## WHAT THIS TASK INVOLVES
In the entries that follow, the first line to write out is the one containing "for (a0, z0), (a1, z1)", and the last is the one containing "q = math.sqrt(TOP - zr)". Reproduce that stretch exactly, with nothing before or after it.

Saved entries
*** Block opens ***

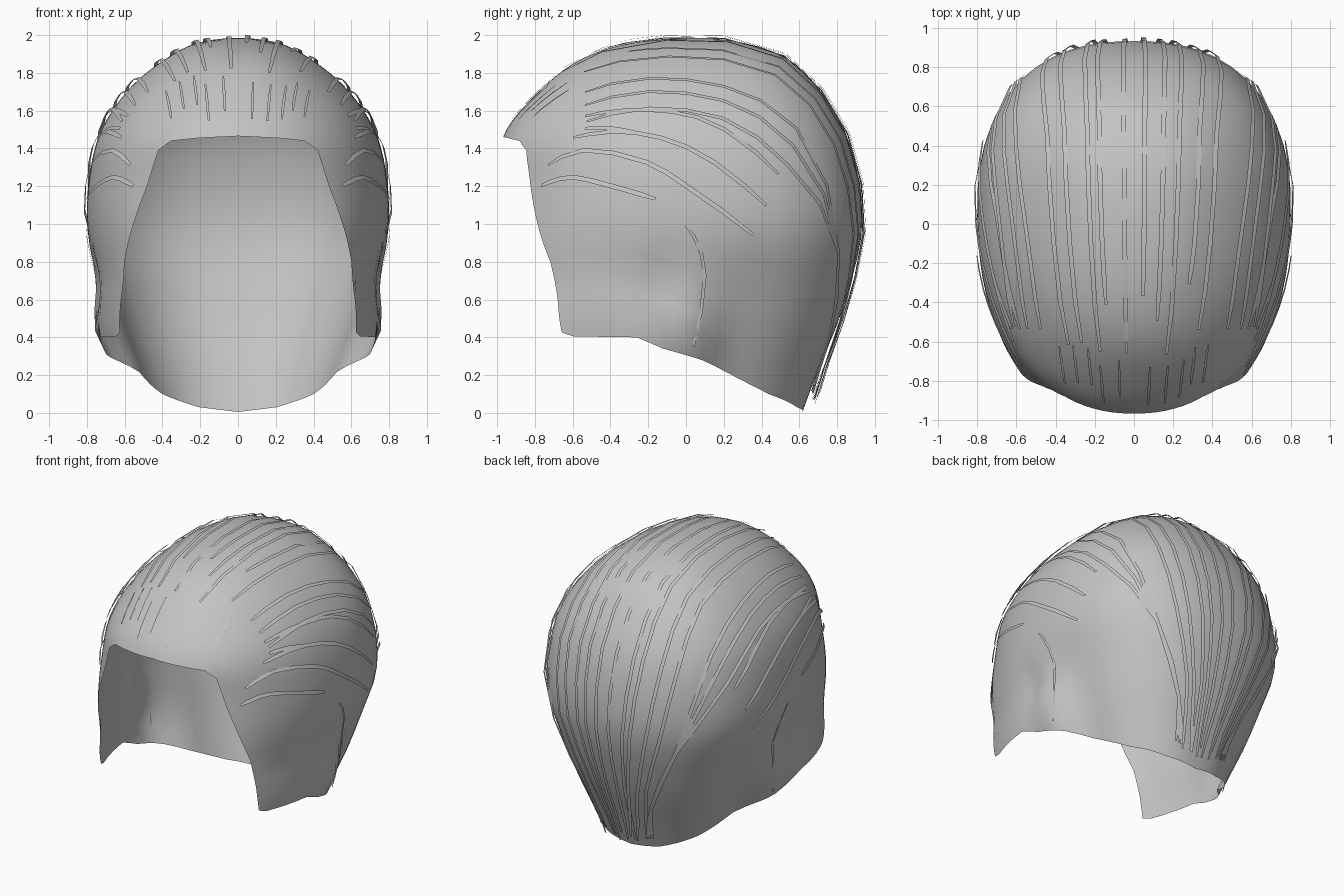
import bpy, bmesh, math, random
from mathutils import Vector

if "Cube" in bpy.data.objects:
    bpy.data.objects.remove(bpy.data.objects["Cube"])

random.seed(4)
TOP, YC = 1.985, 0.05

# horizontal sections: z, half width front, half width back, front y, back y
SECTIONS = [
    (1.985, 0, 0, .05, .05), (1.96, .21, .21, -.28, .30), (1.88, .375, .375, -.54, .53),
    (1.7, .59, .59, -.78, .715), (1.47, .735, .735, -.965, .85), (1.2, .793, .793, -1.0, .92),
    (.95, .795, .795, -1.055, .93), (.7, .757, .71, -1.10, .875), (.44, .76, .62, -1.10, .79),
    (.28, .68, .555, -1.10, .72), (0, .5, .435, -1.10, .615)]
# hairline: azimuth from the front in degrees, height
RIM = [(0, 1.465), (12, 1.455), (20.8, 1.44), (25.2, 1.39), (28.9, 1.2), (33.5, 1.0),
       (38, .8), (40.3, .6), (41.5, .425), (45, .405), (66.8, .40), (76.5, .34), (93, .28),
       (122, .15), (134, .10), (159, .03), (180, .005)]

DEPTHS = [math.sqrt(TOP - s[0]) for s in SECTIONS]


def slope(i, c):
    a, b = max(i - 1, 0), min(i + 1, len(SECTIONS) - 1)
    return (SECTIONS[b][c] - SECTIONS[a][c]) / (DEPTHS[b] - DEPTHS[a])


def section(z, c):
    """Smoothly interpolated section value, by root of depth below the crown."""
    q = min(math.sqrt(max(TOP - z, 0)), DEPTHS[-1])
    i = 0
    while i < len(DEPTHS) - 2 and q > DEPTHS[i + 1]:
        i += 1
    h = DEPTHS[i + 1] - DEPTHS[i]
    t = (q - DEPTHS[i]) / h
    return ((2*t**3 - 3*t*t + 1) * SECTIONS[i][c] + (t**3 - 2*t*t + t) * h * slope(i, c)
            + (3*t*t - 2*t**3) * SECTIONS[i + 1][c] + (t**3 - t*t) * h * slope(i + 1, c))


def radius(az, z):
    """Distance from the vertical axis to the cap surface."""
    deg = abs(math.degrees(az))
    k = min(max((deg - 84) / 26, 0), 1)
    k = k * k * (3 - 2 * k)
    w = section(z, 1) * (1 - k) + section(z, 2) * k
    d = YC - section(z, 3) if math.cos(az) > 0 else section(z, 4) - YC
    if w < 1e-4 or d < 1e-4:
        return 0
    n = 2.2 if math.cos(az) > 0 else 2.4
    r = ((abs(math.sin(az)) / w) ** n + (abs(math.cos(az)) / d) ** n) ** (-1 / n)
    # shallow hollow in front of the ear
    return r - .025 * math.exp(-((deg - 75) / 8) ** 2 - ((z - .66) / .15) ** 2)


def on_cap(az, z):
    r = radius(az, z)
    return Vector((r * math.sin(az), YC - r * math.cos(az), z))


CENTRE = Vector((0, YC, .9))


def project(p, lift):
    """Push a guide point out from the head centre on to the cap."""
    d = (Vector(p) - CENTRE).normalized()
    lo, hi = 0, 2
    for _ in range(30):
        m = (lo + hi) / 2
        q = CENTRE + d * m
        inside = q.z < TOP and math.hypot(q.x, q.y - YC) < radius(math.atan2(q.x, YC - q.y), q.z)
        lo, hi = (m, hi) if inside else (lo, m)
    return CENTRE + d * (lo + lift), d


def finish(name, bm, mat):
    me = bpy.data.meshes.new(name)
    bm.to_mesh(me)
    bm.free()
    for p in me.polygons:
        p.use_smooth = True
    me.materials.append(mat)
    ob = bpy.data.objects.new(name, me)
    bpy.context.collection.objects.link(ob)
    return ob


grey = bpy.data.materials.new("hair grey")
grey.diffuse_color = (.55, .55, .55, 1)
grey.use_nodes = True
grey.node_tree.nodes["Principled BSDF"].inputs["Base Color"].default_value = grey.diffuse_color

# hair cap: open shell from the crown down to the hairline
half = []
for (a0, z0), (a1, z1) in zip(RIM, RIM[1:]):
    half += [(a0 + (a1 - a0) * k / 4, z0 + (z1 - z0) * k / 4) for k in range(4)]
rim = half + [RIM[-1]] + [(-a, z) for a, z in reversed(half[1:])]
ROWS = 26
bm = bmesh.new()
crown = bm.verts.new((0, YC, TOP))
cols = []
for a, zr in rim:
    q = math.sqrt(TOP - zr)
    cols.append([bm.verts.new(on_cap(math.radians(a), TOP - (q * j / ROWS) ** 2))
                 for j in range(1, ROWS + 1)])
for i, c in enumerate(cols):
    n = cols[(i + 1) % len(cols)]
    bm.faces.new((crown, c[0], n[0]))
    for j in range(ROWS - 1):
        bm.faces.new((c[j], c[j + 1], n[j + 1], n[j]))
bmesh.ops.recalc_face_normals(bm, faces=bm.faces)
finish("hair_cap", bm, grey)


def strand(bm, pts, width, steps, lift=.014, hang=0):
    """Flat tapered ribbon along guide points on the cap; hang lifts its tail."""
    pts = [Vector(p) for p in pts]
    path = []
    for k in range(steps + 1):
        f = k / steps * (len(pts) - 1)
        i = min(int(f), len(pts) - 2)
        p = [pts[max(0, min(len(pts) - 1, i + o))] for o in (-1, 0, 1, 2)]
        t = f - i
        g = .5 * (2*p[1] + (p[2] - p[0])*t + (2*p[0] - 5*p[1] + 4*p[2] - p[3])*t*t
                  + (3*p[1] - p[0] - 3*p[2] + p[3])*t**3)
        path.append(project(g, lift + hang * (k / steps) ** 6))
    prev = None
    for k, (p, nrm) in enumerate(path):
        along = path[min(k + 1, steps)][0] - path[max(k - 1, 0)][0]
        side = nrm.cross(along).normalized() * width / 2 * (.6 if k in (0, steps) else 1)
        row = (bm.verts.new(p - side), bm.verts.new(p + side))
        if prev:
            bm.faces.new((prev[0], row[0], row[1], prev[1]))
        prev = row


def jit(a):
    return random.uniform(-a, a)


top, sides, fringe, ears = (bmesh.new() for _ in range(4))
for s in (-1, 1):
    # long strands combed over the top and gathered at the nape
    for x in (.05, .12, .2, .28, .37):
        x += jit(.02)
        y0 = -.5 + jit(.22)
        strand(top, [(s*x*.95, y0, 1.84), (s*x*1.15, -.1, 1.95), (s*x*1.25, .5, 1.85),
                     (s*x*1.3, .82, 1.45), (s*x*1.1, .92, .95),
                     (s*(x*.6 + .01), .8, .5), (s*(x*.4 + jit(.03)), .68, .09 + jit(.06))],
               .024, 12, .014 + random.random() * .008, random.uniform(0, .05))
    # strands sweeping round the sides to the nape
    for z in (1.64, 1.72, 1.79):
        d = 1.78 - z
        strand(sides, [(s*(.5 + d), -.55, z - .07), (s*(.55 + d), -.2, z), (s*(.6 + d), .2, z - .05),
                       (s*(.58 + d), .55, z - .32), (s*.45, .76, .85), (s*.25, .74, .4),
                       (s*(.16 + d*.3), .66, .12)], .024, 12, .02, .02)
    # shorter side strands
    for pts in ([(.6, -.55, 1.59), (.68, -.25, 1.63), (.71, .1, 1.55), (.7, .47, 1.25)],
                [(.62, -.6, 1.46), (.7, -.3, 1.48), (.75, .05, 1.37), (.74, .41, 1.09)],
                [(.58, -.74, 1.32), (.65, -.53, 1.38), (.74, -.2, 1.31), (.8, .0, 1.2), (.76, .35, .94)],
                [(.55, -.76, 1.2), (.64, -.6, 1.24), (.72, -.38, 1.19), (.76, -.15, 1.12)],
                [(.62, -.53, 1.5), (.68, -.4, 1.51), (.72, -.24, 1.47)]):
        strand(sides, [(s * p[0], p[1], p[2]) for p in pts], .026, 8, .015)
    # short wisps rising from the forehead hairline
    for x in (.07, .15, .23, .31, .38):
        z = 1.6 + jit(.09)
        strand(fringe, [(s*x, -.88, z), (s*x*1.05, -.81, z + .09), (s*x*1.12, -.7, z + .19)],
               .014, 3, .008)
    # wisp behind the ear
    strand(ears, [(s*.8, .0, .99), (s*.78, .07, .88), (s*.75, .1, .68), (s*.68, .04, .38)],
           .018, 5, .008)

for name, b in (("top_strands", top), ("side_strands", sides),
                ("fringe_wisps", fringe), ("ear_wisps", ears)):
    finish(name, b, grey)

*** Block closes ***

## SOLUTION
for (a0, z0), (a1, z1) in zip(RIM, RIM[1:]):
    half += [(a0 + (a1 - a0) * k / 4, z0 + (z1 - z0) * k / 4) for k in range(4)]
rim = half + [RIM[-1]] + [(-a, z) for a, z in reversed(half[1:])]
ROWS = 26
bm = bmesh.new()
crown = bm.verts.new((0, YC, TOP))
cols = []
for a, zr in rim:
    q = math.sqrt(TOP - zr)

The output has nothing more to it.